Sheffield United: Why Conor Washington could prove to be set for a very big Christmas

Conor Washington has impressed Chris Wilder and his staff: Simon Bellis/Sportimage
Conor Washington has impressed Chris Wilder and his staff: Simon Bellis/Sportimage

Conor Washington has been told he could become one of the most important members of Sheffield United's squad as opponents search for ways to combat their tactical approach.

Oliver Norwood, the centre-forward's club and Northern Ireland team mate, believes Washington's presence has provided United with new strategic possibilities in the battle for Premier League football.

Oliver Norwood admits he wants to score more goals: James Wilson/Sportimage

Oliver Norwood admits he wants to score more goals: James Wilson/Sportimage

Despite still waiting for his first goal for United since leaving Queens Park Rangers in August, the 26-year-old's stock has risen in recent weeks after impressing Chris Wilder and his staff with performances during training.

Those displays prompted the manager to reward Washington with a rare start during last month's 3-2 victory over Brentford before he was introduced from the bench against Leeds.

"Conor offers something different to the other three lads up front," Norwood said. "He won't mind me saying this but he doesn't really want the ball to feet.
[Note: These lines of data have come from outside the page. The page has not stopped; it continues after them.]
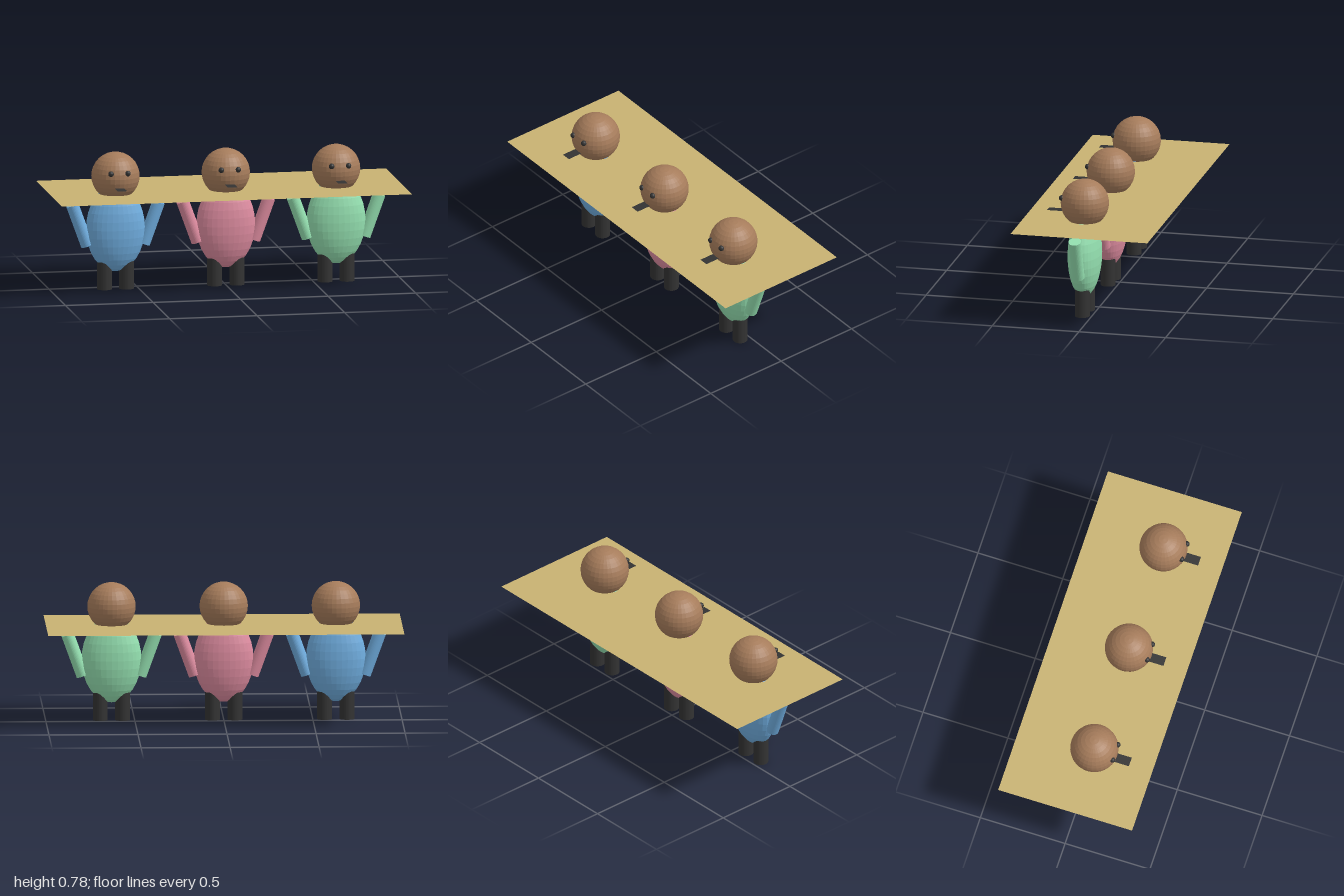
import * as THREE from 'three';

const mat = (name, color, extra = {}) => {
  const m = new THREE.MeshStandardMaterial({ color, flatShading: true, ...extra });
  m.name = name;
  return m;
};

function add(parent, name, geometry, material, x, y, z) {
  const mesh = new THREE.Mesh(geometry, material);
  mesh.name = name;
  mesh.position.set(x, y, z);
  parent.add(mesh);
  return mesh;
}

export function createModel() {
  const model = new THREE.Group();
  model.name = 'threeFigures';

  const skin = mat('brown', 0xa67c5b);
  const dark = mat('charcoal', 0x333333, { side: THREE.DoubleSide });
  const sand = mat('sand', 0xc8b272, { side: THREE.DoubleSide });
  const shirts = [mat('blue', 0x70aee0), mat('pink', 0xde8ca0), mat('green', 0x94e0b0)];

  // Shared shapes
  const headGeo = new THREE.SphereGeometry(0.136, 32, 16);
  const bodyGeo = new THREE.SphereGeometry(1, 32, 16).scale(0.168, 0.245, 0.092);
  const armGeo = new THREE.CylinderGeometry(0.036, 0.036, 0.25, 32);
  const legGeo = new THREE.CylinderGeometry(0.042, 0.042, 0.2, 32);
  const eyeGeo = new THREE.SphereGeometry(0.016, 16, 10);
  const beakGeo = new THREE.PlaneGeometry(0.054, 0.13).rotateX(-Math.PI / 2);

  shirts.forEach((shirt, i) => {
    const figure = new THREE.Group();
    figure.name = `${shirt.name}Figure`;
    figure.position.set((i - 1) * 0.63, 0, 0.053);
    model.add(figure);

    add(figure, 'body', bodyGeo, shirt, 0, 0.345, 0);
    add(figure, 'head', headGeo, skin, 0, 0.645, 0);
    add(figure, 'mouth', beakGeo, dark, 0, 0.595, 0.147);

    // Mirrored limbs and eyes, arms leaning outwards at the top
    for (const [side, s] of [['left', 1], ['right', -1]]) {
      const arm = add(figure, `${side}Arm`, armGeo, shirt, s * 0.204, 0.37, 0);
      arm.rotation.z = -s * THREE.MathUtils.degToRad(20);
      add(figure, `${side}Leg`, legGeo, dark, s * 0.063, 0.1, 0);
      add(figure, `${side}Eye`, eyeGeo, dark, s * 0.048, 0.678, 0.122);
    }
  });

  // Thin sheet at neck height
  add(model, 'sheet', new THREE.PlaneGeometry(2, 0.79).rotateX(-Math.PI / 2), sand, 0, 0.545, 0);

  return model;
}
He doesn't want to be coming short and having to link-up the play.

"What he wants is it being stretched, he wants the ball getting forward because he can turn people."

Conor Washington was signed from Queens Park Rangers: Simon Bellis/Sportimage

Conor Washington was signed from Queens Park Rangers: Simon Bellis/Sportimage

Washington's skill set could prove crucial over the coming weeks as United, who are sixth in the table, attempt to consolidate their grip on a play-off berth.

Marcelo Bielsa's description of Wilder's side as "serious" opposition following last weekend's Yorkshire derby at Bramall Lane came after the Argentine had lauded United for their innovative style and system. Regarded as one of football's most cunning strategists, Bielsa's comments are likely to shine a light on Wilder's methods and prompt more of his counterparts to study them in depth.

If so, Norwood suspects both he and Washington could assume greater responsibility over the Christmas period.

"I need to add more goals to my game, definitely," Norwood said. "That's something I've definitely got to get better at because, the more threats you've got across the pitch, the harder it is for people to try and shut you down or come up with solutions."